The Greek/French/Bulgarian film Son of Sofia by Elina Psykou works like a cautious (and perhaps too cautious) initiation into the magical mind of a kid who had better grow up. Set during the 2004 Summer Olympic Games, it has 11-year-old solemn and easily hurt Misha (Viktor Khomut) to travel from Russia to live with his mother -meeting at the airport a Russian athletic team for his welcome.

His Ukrainian mother Sofia (Valery Tcheplanowa) works for Nikos (a commanding presence from Thanasis Papageorgiou), an elderly, old-school Greek man;  Nikos' only concern in his immaculately old-fashioned home is his glorious TV past as bona fide fairytale storyteller and educator of Greek children -and a harsh, but not strictly abusive education format at home. A more of a relic of another Greek era, Nikos wants to be a new father to Misha -in his own, antiquated way.

Misha is uninformed of the situation, and the marriage between Sofia and Nikos, of which he has no idea; his reaction is to withdraw even more to himself, and start living his magical fantasy games.

The film unfolds its narrative trajectory as a formalist fantasy, best rendered in interiors. The almost impeccable placing of props in Pinelopi Valti's art direction and the central framing of the early sequences suggest a deeply held drama that is ready to expand. It will not always fulfil this prophecy. Son of Sofia's exterior scenes look perfunctory, even though Misha is well acquainted with other Eastern European young outcasts -a reminder of the big bad wolf outside his own suffocated, adopted home.

The first, setting-the-stage act of the film is a fine, Mediterrenean formalistic experiment to behold, where Sofia gradually loses control of Misha, and needs to be literally in the middle between her own past and son, and her own present and husband. Misha will also learn how to explore the 2004 Athens streets, even though he is prudent enough not to move into downright juvenile delinquency.

Which makes the second act of the film(and its main character) and its resolution a bit indecisive in its tone and intentions; while Misha goes deeper into his fantasies, and learns to share them with everyone (except his mum), Son of Sofia won't really tell if Misha is an angry or just a deeply depressed kid. The old adage that if you're going to show a gun in the first scene, you had better use it, still applies here. Misha both shows a gun, and uses it -even though its outcome is not as potent as it should look like.

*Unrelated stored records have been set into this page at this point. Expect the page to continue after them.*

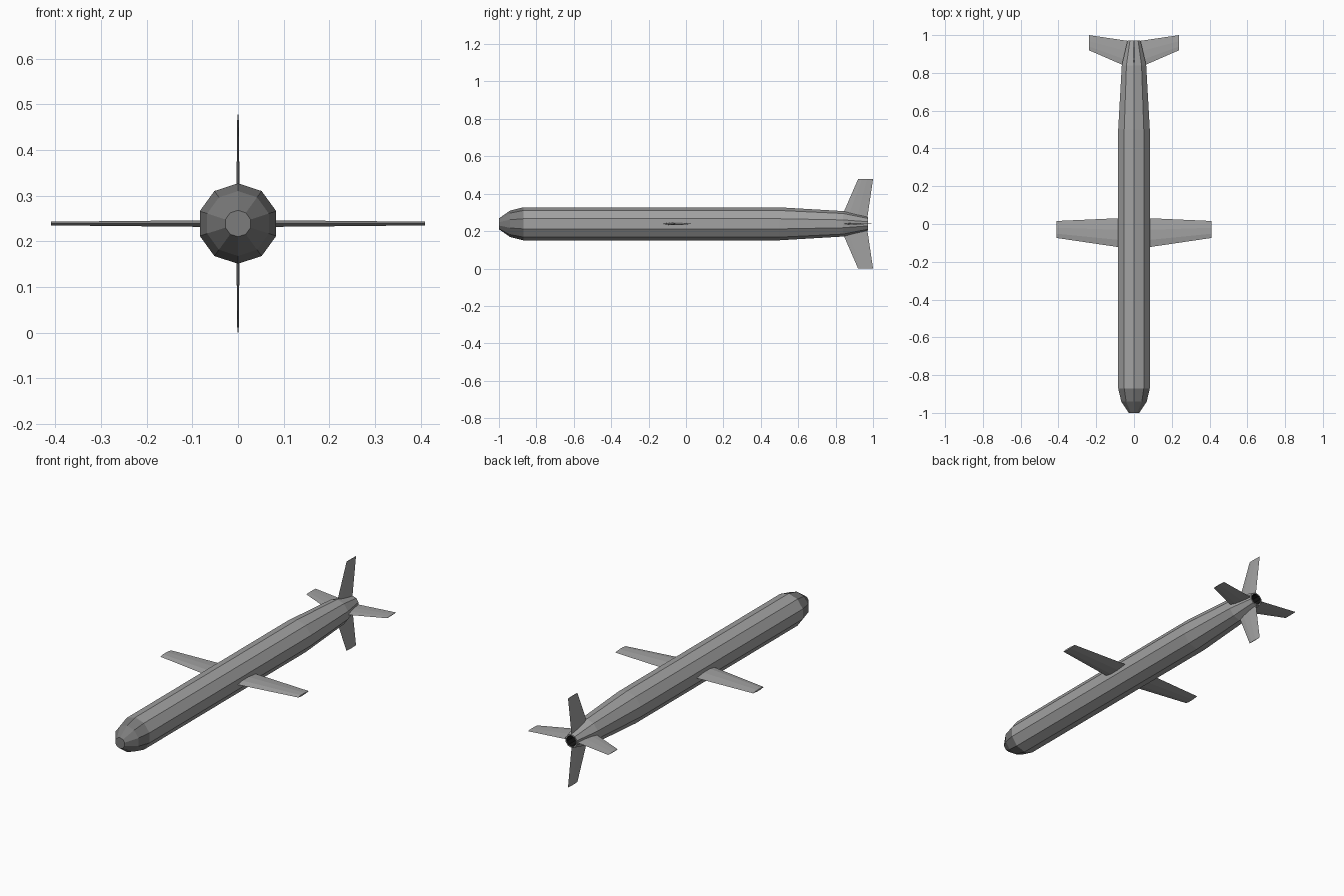
import bpy, bmesh, math
from mathutils import Matrix, Vector

if "Cube" in bpy.data.objects:
    bpy.data.objects.remove(bpy.data.objects["Cube"])

CZ = 0.239      # height of the body axis
SIDES = 10


def material(name, v):
    m = bpy.data.materials.new(name)
    m.diffuse_color = (v, v, v, 1)
    m.use_nodes = True
    m.node_tree.nodes["Principled BSDF"].inputs["Base Color"].default_value = m.diffuse_color
    return m


GREY = material("body_grey", 0.36)
DARK = material("nose_grey", 0.20)
BLACK = material("nozzle_black", 0.008)


def finish(name, bm, mat, recalc=True):
    if recalc:
        bmesh.ops.recalc_face_normals(bm, faces=bm.faces[:])
    me = bpy.data.meshes.new(name)
    bm.to_mesh(me)
    bm.free()
    me.materials.append(mat)
    ob = bpy.data.objects.new(name, me)
    bpy.context.collection.objects.link(ob)
    return ob


def lathe(name, profile, mat, cap_first=False, cap_last=False):
    """Faceted tube along y from (y, radius) pairs, wound to face outwards."""
    bm = bmesh.new()
    rings = []
    for y, r in profile:
        angles = [math.pi / 2 + 2 * math.pi * i / SIDES for i in range(SIDES)]
        rings.append([bm.verts.new((r * math.cos(a), y, CZ + r * math.sin(a))) for a in angles])
    for a, b in zip(rings, rings[1:]):
        for i in range(SIDES):
            j = (i + 1) % SIDES
            bm.faces.new((a[i], b[i], b[j], a[j]))
    if cap_first:
        bm.faces.new(rings[0])
    if cap_last:
        bm.faces.new(rings[-1][::-1])
    bm.normal_update()
    # outward check on the first side face
    f = bm.faces[:][0]
    c = f.calc_center_median() - Vector((0, f.calc_center_median().y, CZ))
    if f.normal.dot(c) < 0:
        bmesh.ops.reverse_faces(bm, faces=bm.faces[:])
    return finish(name, bm, mat, recalc=False)


def blade(name, stations, angle, mat):
    """Tapered fin; stations are (radius, front y, back y, half thickness)."""
    bm = bmesh.new()
    loops = []
    for r, y0, y1, t in stations:
        d = y1 - y0
        pts = [(y0, 0), (y0 + .25 * d, t), (y0 + .6 * d, t),
               (y1, 0), (y0 + .6 * d, -t), (y0 + .25 * d, -t)]
        loops.append([bm.verts.new((r, y, z)) for y, z in pts])
    a, b = loops
    for i in range(6):
        j = (i + 1) % 6
        bm.faces.new((a[i], a[j], b[j], b[i]))
    bm.faces.new(a)
    bm.faces.new(b)
    bm.transform(Matrix.Translation((0, 0, CZ)) @ Matrix.Rotation(angle, 4, 'Y'))
    return finish(name, bm, mat)


# Fuselage with tapered tail, rear rim and recessed exhaust
lathe("nose_cap", [(-1, .029), (-.94, .071), (-.87, .088)], DARK, cap_first=True)
lathe("fuselage", [(-.87, .088), (.5, .088), (.84, .068), (.972, .036), (.972, .029)], GREY)
# The exhaust lining runs inward, then closes at its inner end
nozzle = lathe("exhaust_nozzle", [(.972, .029), (.90, .029)], BLACK, cap_last=True)
nozzle.data.flip_normals()

# Wings
for side, ang in (("right", 0), ("left", math.pi)):
    blade(side + "_wing", [(.05, -.127, .032, .0075), (.409, -.074, .016, .004)], ang, GREY)

# Cross-shaped tail fins
for k, side in enumerate(("right", "lower", "left", "upper")):
    blade(side + "_tail_fin", [(.03, .829, .969, .004), (.239, .92, 1.0, .0015)],
          k * math.pi / 2, GREY)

Between Alais Resnais symbolisms and Stanley Kubrick naughty bears, Son of Sofia needs to expand its individual isolation story in a manner more solid and conspicuous; but the coming-of-age story which is effectively thwarted, and the environment of championship as a fake goal to be attained is evidenced in this crisply edited film, full of fairytale characters vying for attention.

Vassilis Kroustallis

 

CREDITS:
Son of Sofia, 2017
Director-screenwriter: Elina Psykou | Cinematographer: Dionysis Efthimiopoulos | Editor:Nelly Ollivault | Producer:Giorgos Karnavas Co-Producer:Janja Kralj
Cast: Viktor Khomut, Valery Tcheplanowa, Thanasis Papageorgiou, Artemis Havalits, Christos Stergioglou, Iro Maltezou
Production: Heretic, KinoElectron, Chouchkov Brothers